The European Commission has granted Mozilla the right to join its anti-trust case against Microsoft.
The Commission, Europe's top antitrust authority, charged Microsoft last month with distorting competition in the market for web browsers by bundling IE with the Windows operating system.
If the charges stick, then Microsoft could be forced to change the way it distributes IE, as well as pay a fine for monopoly abuse.
In a blog, Mitchell Baker, Mozilla's chairperson said that she wanted to offer Mozilla's expertise "as a resource to the EC as it considers what an effective remedy would entail."
She said there isn't "the single smallest iota of doubt" that Microsoft's tying of IE to Windows "harms competition between web browsers, undermines product innovation and ultimately reduces consumer choice."

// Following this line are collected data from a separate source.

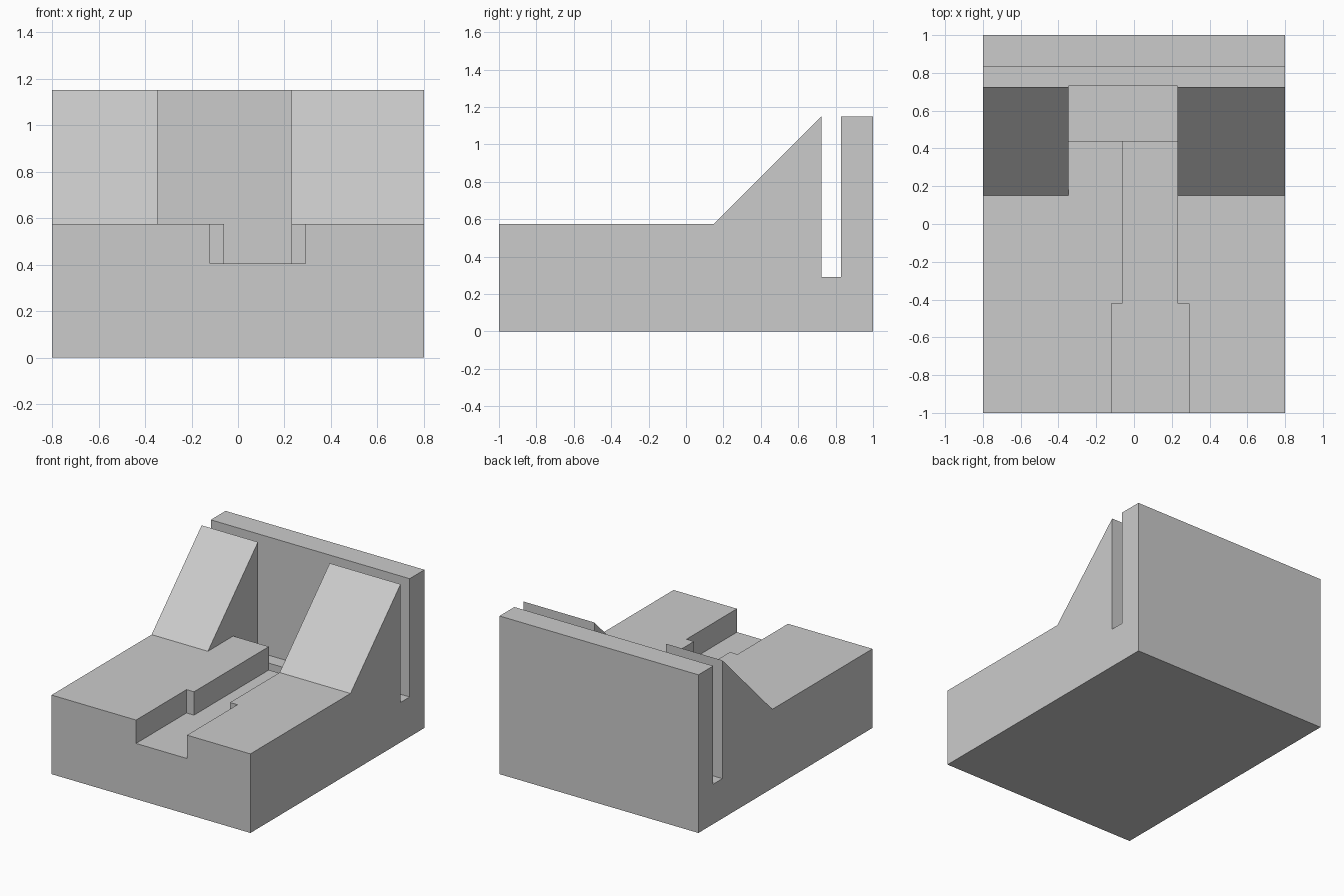
import bpy
import bmesh

default = bpy.data.objects.get("Cube")
if default:
    bpy.data.objects.remove(default, do_unlink=True)

# One plain grey for the whole stand
grey = bpy.data.materials.new("plain_grey")
grey.use_nodes = True
colour = (0.6, 0.6, 0.6, 1)
grey.diffuse_color = colour
grey.node_tree.nodes["Principled BSDF"].inputs["Base Color"].default_value = colour

SIDE, SHELF, TOP = 0.8, 0.575, 1.15
SLOT_FRONT, SLOT_BACK, SLOT_FLOOR = 0.725, 0.83, 0.29
PIT_LEFT, PIT_RIGHT = -0.347, 0.23


def extrude_profile(name, profile, x0, x1):
    """Extrude a side profile of (y, z) points from x0 to x1."""
    bm = bmesh.new()
    face = bm.faces.new([bm.verts.new((x0, y, z)) for y, z in profile])
    moved = bmesh.ops.extrude_face_region(bm, geom=[face])["geom"]
    verts = [v for v in moved if isinstance(v, bmesh.types.BMVert)]
    bmesh.ops.translate(bm, verts=verts, vec=(x1 - x0, 0, 0))
    bmesh.ops.recalc_face_normals(bm, faces=bm.faces)
    mesh = bpy.data.meshes.new(name)
    bm.to_mesh(mesh)
    bm.free()
    mesh.materials.append(grey)
    obj = bpy.data.objects.new(name, mesh)
    bpy.context.collection.objects.link(obj)
    return obj


def cut_box(target, name, x0, x1, y0, y1, z0):
    """Cut a box-shaped recess, open at the top, and drop the cutter."""
    profile = [(y0, z0), (y1, z0), (y1, TOP + 0.2), (y0, TOP + 0.2)]
    cutter = extrude_profile(name, profile, x0, x1)
    cutter.hide_render = True
    mod = target.modifiers.new(name, "BOOLEAN")
    mod.operation = "DIFFERENCE"
    mod.solver = "EXACT"
    mod.object = cutter
    bpy.context.view_layer.objects.active = target
    bpy.ops.object.modifier_apply(modifier=mod.name)
    bpy.data.objects.remove(cutter, do_unlink=True)


# Base block with the tall back wall and the slot in front of it
body = extrude_profile("base_and_back_wall", [
    (-1, 0), (1, 0), (1, TOP), (SLOT_BACK, TOP), (SLOT_BACK, SLOT_FLOOR),
    (SLOT_FRONT, SLOT_FLOOR), (SLOT_FRONT, SHELF), (-1, SHELF)], -SIDE, SIDE)

# Stepped channel along the base, ending in a deeper pit
cut_box(body, "wide_channel", -0.12, 0.29, -1.1, -0.42, 0.405)
cut_box(body, "narrow_channel", -0.06, PIT_RIGHT, -0.5, 0.5, 0.405)
cut_box(body, "deep_pit", PIT_LEFT, PIT_RIGHT, 0.44, 0.73, 0.23)

# Sloping supports on either side of the pit
slope = [(0.15, SHELF), (SLOT_FRONT, SHELF), (SLOT_FRONT, TOP)]
extrude_profile("right_ramp", slope, -SIDE, PIT_LEFT)
extrude_profile("left_ramp", slope, PIT_RIGHT, SIDE)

Mozilla has been granted what's called "interested third party" status in the case, which allows it to submit arguments to the European regulator, to see the confidential statement of objections the EC sent Microsoft last month, and to participate in a face-to-face hearing if Microsoft requests one.
However, it isn't a complainant in the case. That role goes to Norwegian web browser Opera, which complained to the EC just over a year ago about Microsoft's practices in the browser market.
Firefox is IE's nearest rival in Europe, according to market share data from French researcher XiTiMonitor.
Last November IE's usage share in Europe stood at 59.5 percent, Firefox 31.1 percent, Opera 5.1 percent, Safari (Apple's browser) 2.5 percent, and Google's recently launched Chrome browser at 1.1 percent, XiTiMonitor said.
Google and Apple weren't immediately available to comment on whether they too would apply to join the EC's anti-trust case.